- **Directions**
The listing below holds a line with "for y in (-.035, .04)], DARK)" and a line with "for y in (-.05, 0)]". Reproduce those two lines exactly, plus everything between them.
=== Section Start ===
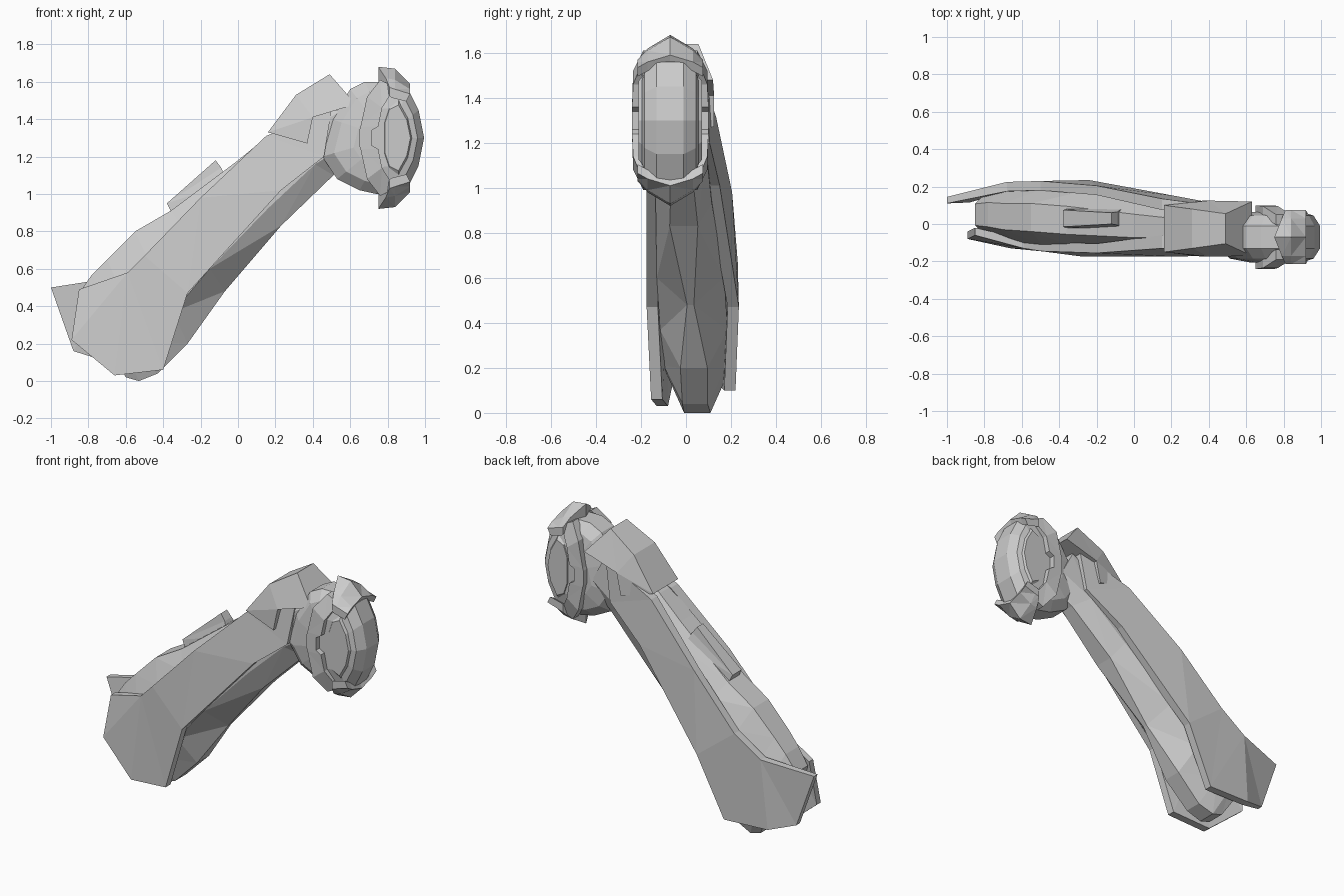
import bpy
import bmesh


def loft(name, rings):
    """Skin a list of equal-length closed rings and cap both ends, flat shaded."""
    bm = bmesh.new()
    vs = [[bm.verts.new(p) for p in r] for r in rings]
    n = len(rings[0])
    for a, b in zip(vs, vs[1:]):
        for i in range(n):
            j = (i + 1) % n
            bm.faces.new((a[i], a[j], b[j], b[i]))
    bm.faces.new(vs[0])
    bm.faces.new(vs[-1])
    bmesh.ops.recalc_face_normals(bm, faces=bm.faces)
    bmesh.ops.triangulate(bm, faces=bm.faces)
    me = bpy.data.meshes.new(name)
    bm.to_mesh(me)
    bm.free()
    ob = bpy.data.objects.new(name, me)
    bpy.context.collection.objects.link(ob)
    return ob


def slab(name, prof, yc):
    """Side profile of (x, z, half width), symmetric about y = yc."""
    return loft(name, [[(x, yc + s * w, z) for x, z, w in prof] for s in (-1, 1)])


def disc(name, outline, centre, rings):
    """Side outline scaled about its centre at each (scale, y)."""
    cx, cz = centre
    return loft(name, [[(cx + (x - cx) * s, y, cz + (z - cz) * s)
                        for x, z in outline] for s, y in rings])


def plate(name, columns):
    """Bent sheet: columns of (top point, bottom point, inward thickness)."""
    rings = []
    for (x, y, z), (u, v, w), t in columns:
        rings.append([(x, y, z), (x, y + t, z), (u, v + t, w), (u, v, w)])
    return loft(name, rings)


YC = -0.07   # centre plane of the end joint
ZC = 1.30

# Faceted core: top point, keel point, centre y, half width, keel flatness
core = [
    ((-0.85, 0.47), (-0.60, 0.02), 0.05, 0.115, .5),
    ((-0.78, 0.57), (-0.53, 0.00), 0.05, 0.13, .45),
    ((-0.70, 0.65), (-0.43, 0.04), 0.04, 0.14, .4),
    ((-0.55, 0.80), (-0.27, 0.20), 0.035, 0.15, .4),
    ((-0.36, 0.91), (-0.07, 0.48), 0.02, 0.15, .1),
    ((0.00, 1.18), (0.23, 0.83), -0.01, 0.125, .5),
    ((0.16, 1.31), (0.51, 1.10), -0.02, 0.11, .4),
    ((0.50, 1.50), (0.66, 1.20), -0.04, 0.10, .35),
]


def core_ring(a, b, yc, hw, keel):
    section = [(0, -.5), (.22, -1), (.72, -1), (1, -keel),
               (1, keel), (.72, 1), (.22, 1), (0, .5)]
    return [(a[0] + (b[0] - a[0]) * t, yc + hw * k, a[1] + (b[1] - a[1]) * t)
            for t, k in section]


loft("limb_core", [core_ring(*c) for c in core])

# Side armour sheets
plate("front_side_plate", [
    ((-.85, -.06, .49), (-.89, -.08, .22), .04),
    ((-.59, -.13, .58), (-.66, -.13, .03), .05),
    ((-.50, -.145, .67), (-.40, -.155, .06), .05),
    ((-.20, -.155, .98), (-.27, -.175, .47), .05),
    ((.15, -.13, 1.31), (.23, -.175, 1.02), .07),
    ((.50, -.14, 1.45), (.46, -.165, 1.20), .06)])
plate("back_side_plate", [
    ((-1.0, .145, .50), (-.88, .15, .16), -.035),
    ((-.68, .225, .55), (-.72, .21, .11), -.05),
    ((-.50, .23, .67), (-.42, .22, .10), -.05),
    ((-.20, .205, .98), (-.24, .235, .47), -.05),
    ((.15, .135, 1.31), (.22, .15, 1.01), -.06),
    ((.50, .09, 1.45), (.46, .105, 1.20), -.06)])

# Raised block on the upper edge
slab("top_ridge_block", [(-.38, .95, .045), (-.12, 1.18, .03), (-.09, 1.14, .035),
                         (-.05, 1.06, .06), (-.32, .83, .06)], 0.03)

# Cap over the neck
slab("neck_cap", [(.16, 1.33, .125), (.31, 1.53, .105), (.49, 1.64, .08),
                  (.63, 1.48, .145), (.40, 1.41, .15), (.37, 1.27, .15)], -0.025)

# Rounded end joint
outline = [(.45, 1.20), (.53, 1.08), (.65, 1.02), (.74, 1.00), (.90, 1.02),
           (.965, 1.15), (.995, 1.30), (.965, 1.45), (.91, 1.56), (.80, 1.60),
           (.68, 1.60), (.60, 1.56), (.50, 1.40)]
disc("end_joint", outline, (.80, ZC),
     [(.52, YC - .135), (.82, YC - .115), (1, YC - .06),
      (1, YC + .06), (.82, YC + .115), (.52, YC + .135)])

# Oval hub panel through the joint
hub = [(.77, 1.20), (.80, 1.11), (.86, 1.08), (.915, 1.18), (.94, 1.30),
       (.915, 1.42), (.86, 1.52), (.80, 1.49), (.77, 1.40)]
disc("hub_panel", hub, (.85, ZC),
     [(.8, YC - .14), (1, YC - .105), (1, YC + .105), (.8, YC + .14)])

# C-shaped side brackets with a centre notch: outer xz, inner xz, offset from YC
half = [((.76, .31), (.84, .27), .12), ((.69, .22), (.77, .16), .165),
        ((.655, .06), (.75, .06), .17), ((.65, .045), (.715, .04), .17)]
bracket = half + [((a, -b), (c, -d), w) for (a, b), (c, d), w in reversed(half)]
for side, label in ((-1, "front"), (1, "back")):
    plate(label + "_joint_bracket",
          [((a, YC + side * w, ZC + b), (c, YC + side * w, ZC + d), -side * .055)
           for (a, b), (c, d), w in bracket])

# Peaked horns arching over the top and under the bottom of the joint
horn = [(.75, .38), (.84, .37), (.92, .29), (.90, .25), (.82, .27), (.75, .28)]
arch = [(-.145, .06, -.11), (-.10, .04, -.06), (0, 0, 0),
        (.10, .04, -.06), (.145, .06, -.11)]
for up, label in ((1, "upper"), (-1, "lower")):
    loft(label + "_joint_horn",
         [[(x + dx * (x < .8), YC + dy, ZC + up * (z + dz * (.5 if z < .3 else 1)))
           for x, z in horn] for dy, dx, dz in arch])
=== Section End ===
=== Section Start ===
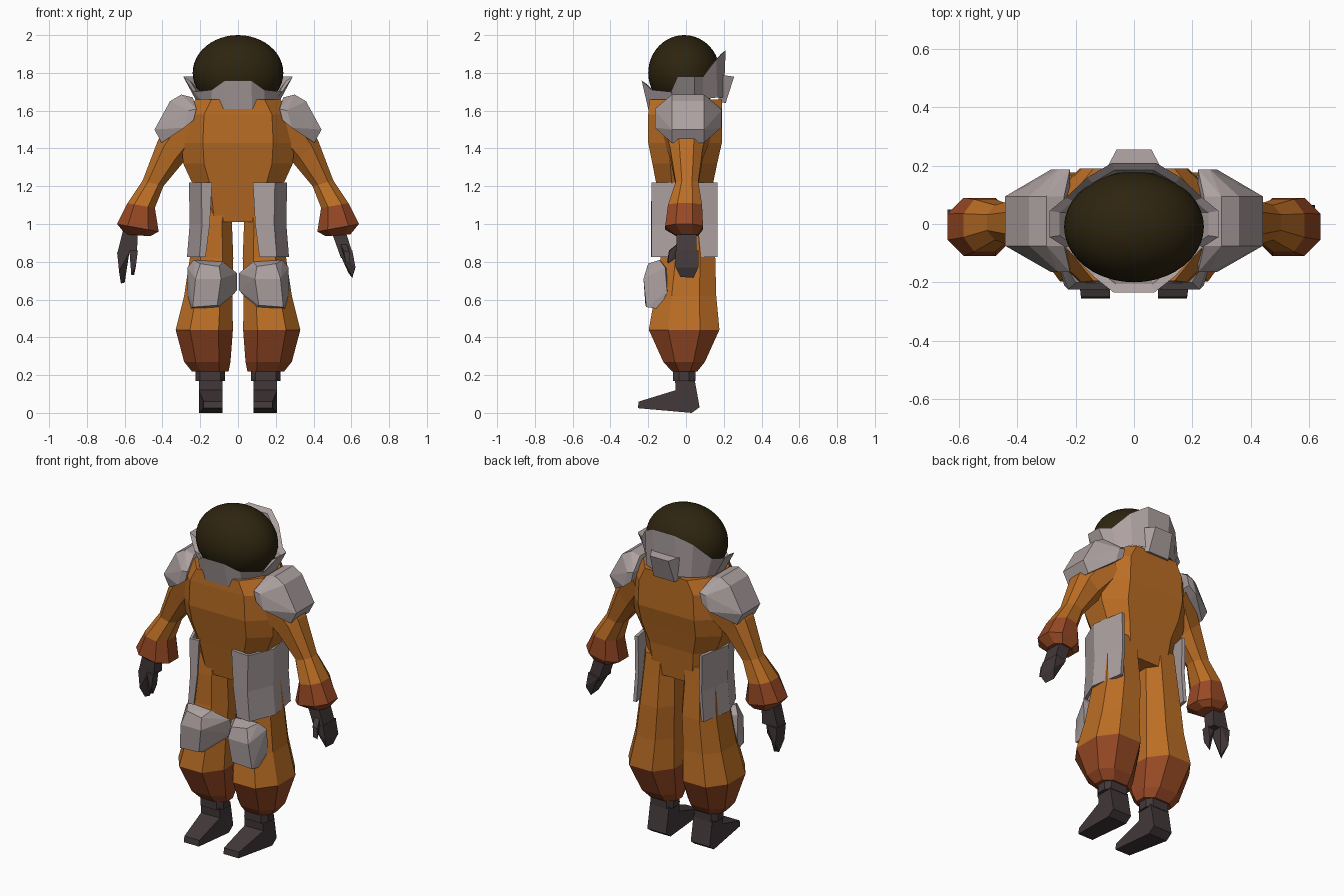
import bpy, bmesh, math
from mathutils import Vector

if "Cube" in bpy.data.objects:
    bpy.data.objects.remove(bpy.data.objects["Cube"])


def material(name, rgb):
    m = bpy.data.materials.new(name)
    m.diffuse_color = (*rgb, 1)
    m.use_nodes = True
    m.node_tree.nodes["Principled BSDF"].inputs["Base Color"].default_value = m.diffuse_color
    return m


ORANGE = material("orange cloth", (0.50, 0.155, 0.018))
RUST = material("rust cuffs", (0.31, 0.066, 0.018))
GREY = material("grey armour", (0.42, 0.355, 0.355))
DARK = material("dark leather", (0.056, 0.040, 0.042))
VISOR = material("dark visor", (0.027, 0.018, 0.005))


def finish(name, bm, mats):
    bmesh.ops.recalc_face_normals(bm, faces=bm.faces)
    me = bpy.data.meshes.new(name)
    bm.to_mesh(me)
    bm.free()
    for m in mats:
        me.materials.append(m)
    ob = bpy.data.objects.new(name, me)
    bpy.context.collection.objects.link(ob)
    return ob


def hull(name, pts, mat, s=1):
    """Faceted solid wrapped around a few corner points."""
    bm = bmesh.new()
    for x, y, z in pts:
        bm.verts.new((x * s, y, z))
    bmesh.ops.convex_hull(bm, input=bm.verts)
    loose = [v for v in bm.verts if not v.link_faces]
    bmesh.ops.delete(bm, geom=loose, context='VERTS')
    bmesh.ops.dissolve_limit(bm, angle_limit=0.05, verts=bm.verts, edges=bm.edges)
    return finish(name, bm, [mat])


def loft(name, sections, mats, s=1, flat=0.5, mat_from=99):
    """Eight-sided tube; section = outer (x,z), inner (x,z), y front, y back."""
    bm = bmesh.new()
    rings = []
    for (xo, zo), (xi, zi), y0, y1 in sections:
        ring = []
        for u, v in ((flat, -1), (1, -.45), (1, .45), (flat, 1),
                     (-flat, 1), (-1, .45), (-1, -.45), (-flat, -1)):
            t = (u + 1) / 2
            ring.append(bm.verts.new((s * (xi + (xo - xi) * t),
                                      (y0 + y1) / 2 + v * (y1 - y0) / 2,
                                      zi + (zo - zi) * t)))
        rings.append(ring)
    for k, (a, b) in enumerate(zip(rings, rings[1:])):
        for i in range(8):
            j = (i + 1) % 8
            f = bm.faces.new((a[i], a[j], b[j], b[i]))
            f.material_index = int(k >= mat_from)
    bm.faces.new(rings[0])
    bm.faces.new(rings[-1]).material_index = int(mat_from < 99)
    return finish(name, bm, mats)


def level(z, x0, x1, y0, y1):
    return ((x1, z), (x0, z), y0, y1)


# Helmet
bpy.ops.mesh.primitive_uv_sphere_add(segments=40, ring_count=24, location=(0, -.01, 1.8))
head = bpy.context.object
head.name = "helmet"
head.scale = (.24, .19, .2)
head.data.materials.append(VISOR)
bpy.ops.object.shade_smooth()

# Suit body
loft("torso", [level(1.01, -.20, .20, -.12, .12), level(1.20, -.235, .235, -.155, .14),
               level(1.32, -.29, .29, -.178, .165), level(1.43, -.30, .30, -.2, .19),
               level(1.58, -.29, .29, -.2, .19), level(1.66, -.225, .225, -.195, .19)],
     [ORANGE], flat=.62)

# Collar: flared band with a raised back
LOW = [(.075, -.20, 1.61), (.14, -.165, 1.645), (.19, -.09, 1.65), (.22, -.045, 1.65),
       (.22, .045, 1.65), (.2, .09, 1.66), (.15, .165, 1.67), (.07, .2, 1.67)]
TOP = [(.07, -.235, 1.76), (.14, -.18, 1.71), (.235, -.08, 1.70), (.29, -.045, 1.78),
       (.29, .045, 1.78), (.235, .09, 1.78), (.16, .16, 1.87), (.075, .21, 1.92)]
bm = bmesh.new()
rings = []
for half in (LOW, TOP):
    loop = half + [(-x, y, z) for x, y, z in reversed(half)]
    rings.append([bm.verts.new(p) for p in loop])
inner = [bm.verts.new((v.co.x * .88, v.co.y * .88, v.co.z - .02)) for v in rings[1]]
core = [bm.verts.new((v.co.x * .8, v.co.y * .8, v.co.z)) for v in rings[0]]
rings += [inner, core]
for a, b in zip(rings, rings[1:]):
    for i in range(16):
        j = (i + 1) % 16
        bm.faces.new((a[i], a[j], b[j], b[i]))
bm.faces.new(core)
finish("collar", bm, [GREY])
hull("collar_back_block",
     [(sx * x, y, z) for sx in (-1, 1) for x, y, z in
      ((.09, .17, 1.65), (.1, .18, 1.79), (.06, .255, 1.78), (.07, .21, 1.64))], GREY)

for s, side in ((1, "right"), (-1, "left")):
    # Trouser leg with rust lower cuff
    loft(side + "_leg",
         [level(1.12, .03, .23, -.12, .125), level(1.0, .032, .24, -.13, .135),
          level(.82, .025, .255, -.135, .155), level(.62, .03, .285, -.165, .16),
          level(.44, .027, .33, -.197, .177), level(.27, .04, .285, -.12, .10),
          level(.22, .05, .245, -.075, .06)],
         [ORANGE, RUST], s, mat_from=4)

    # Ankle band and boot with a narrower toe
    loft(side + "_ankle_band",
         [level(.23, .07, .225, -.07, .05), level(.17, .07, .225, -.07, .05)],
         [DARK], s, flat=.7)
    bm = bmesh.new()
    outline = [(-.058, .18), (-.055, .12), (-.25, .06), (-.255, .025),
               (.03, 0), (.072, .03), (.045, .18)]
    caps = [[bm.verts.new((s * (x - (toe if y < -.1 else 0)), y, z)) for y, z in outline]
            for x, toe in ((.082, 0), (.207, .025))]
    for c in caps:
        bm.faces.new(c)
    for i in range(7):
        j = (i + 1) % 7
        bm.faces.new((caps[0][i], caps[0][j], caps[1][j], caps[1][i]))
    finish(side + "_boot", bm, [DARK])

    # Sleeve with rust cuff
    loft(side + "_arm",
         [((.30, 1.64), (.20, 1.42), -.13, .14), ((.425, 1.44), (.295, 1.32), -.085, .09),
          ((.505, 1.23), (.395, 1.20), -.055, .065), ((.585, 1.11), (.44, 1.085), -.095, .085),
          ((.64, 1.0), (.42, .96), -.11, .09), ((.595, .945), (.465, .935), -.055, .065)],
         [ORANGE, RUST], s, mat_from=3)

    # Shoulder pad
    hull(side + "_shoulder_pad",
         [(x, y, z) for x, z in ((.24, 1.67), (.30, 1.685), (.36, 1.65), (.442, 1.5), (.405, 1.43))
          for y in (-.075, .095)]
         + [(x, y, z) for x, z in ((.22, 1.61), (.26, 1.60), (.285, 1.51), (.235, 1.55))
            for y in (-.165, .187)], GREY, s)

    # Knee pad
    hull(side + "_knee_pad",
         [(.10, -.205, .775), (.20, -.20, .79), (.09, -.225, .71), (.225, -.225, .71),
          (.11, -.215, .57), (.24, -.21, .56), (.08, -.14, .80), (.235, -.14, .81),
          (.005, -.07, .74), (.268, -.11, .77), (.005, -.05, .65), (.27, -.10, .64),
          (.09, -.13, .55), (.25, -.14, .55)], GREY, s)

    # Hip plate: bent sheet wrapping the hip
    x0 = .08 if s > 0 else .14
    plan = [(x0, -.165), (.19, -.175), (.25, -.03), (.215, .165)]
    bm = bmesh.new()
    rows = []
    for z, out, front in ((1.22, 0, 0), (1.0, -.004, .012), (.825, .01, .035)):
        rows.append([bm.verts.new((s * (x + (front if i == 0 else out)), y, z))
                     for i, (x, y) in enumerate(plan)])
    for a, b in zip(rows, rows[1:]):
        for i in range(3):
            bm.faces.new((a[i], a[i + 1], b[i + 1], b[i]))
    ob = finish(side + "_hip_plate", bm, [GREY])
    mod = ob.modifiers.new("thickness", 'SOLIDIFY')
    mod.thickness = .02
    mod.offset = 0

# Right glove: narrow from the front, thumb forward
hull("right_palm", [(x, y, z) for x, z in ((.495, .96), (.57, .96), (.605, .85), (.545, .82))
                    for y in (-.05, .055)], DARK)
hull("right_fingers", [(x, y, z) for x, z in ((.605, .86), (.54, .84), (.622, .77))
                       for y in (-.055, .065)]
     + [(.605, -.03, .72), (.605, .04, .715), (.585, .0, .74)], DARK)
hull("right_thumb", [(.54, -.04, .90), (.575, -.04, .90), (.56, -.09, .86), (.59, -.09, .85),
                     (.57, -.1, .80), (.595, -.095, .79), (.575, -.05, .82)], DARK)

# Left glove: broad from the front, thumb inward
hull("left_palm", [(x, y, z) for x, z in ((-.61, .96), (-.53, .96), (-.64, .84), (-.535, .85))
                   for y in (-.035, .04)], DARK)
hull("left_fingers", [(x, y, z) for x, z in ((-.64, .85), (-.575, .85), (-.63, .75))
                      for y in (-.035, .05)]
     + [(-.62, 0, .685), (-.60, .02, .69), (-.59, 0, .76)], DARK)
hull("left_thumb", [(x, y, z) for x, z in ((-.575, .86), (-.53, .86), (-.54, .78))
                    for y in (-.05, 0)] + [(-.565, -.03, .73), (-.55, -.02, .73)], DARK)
=== Section End ===
- **Task answer**
                   for y in (-.035, .04)], DARK)
hull("left_fingers", [(x, y, z) for x, z in ((-.64, .85), (-.575, .85), (-.63, .75))
                      for y in (-.035, .05)]
     + [(-.62, 0, .685), (-.60, .02, .69), (-.59, 0, .76)], DARK)
hull("left_thumb", [(x, y, z) for x, z in ((-.575, .86), (-.53, .86), (-.54, .78))
                    for y in (-.05, 0)] + [(-.565, -.03, .73), (-.55, -.02, .73)], DARK)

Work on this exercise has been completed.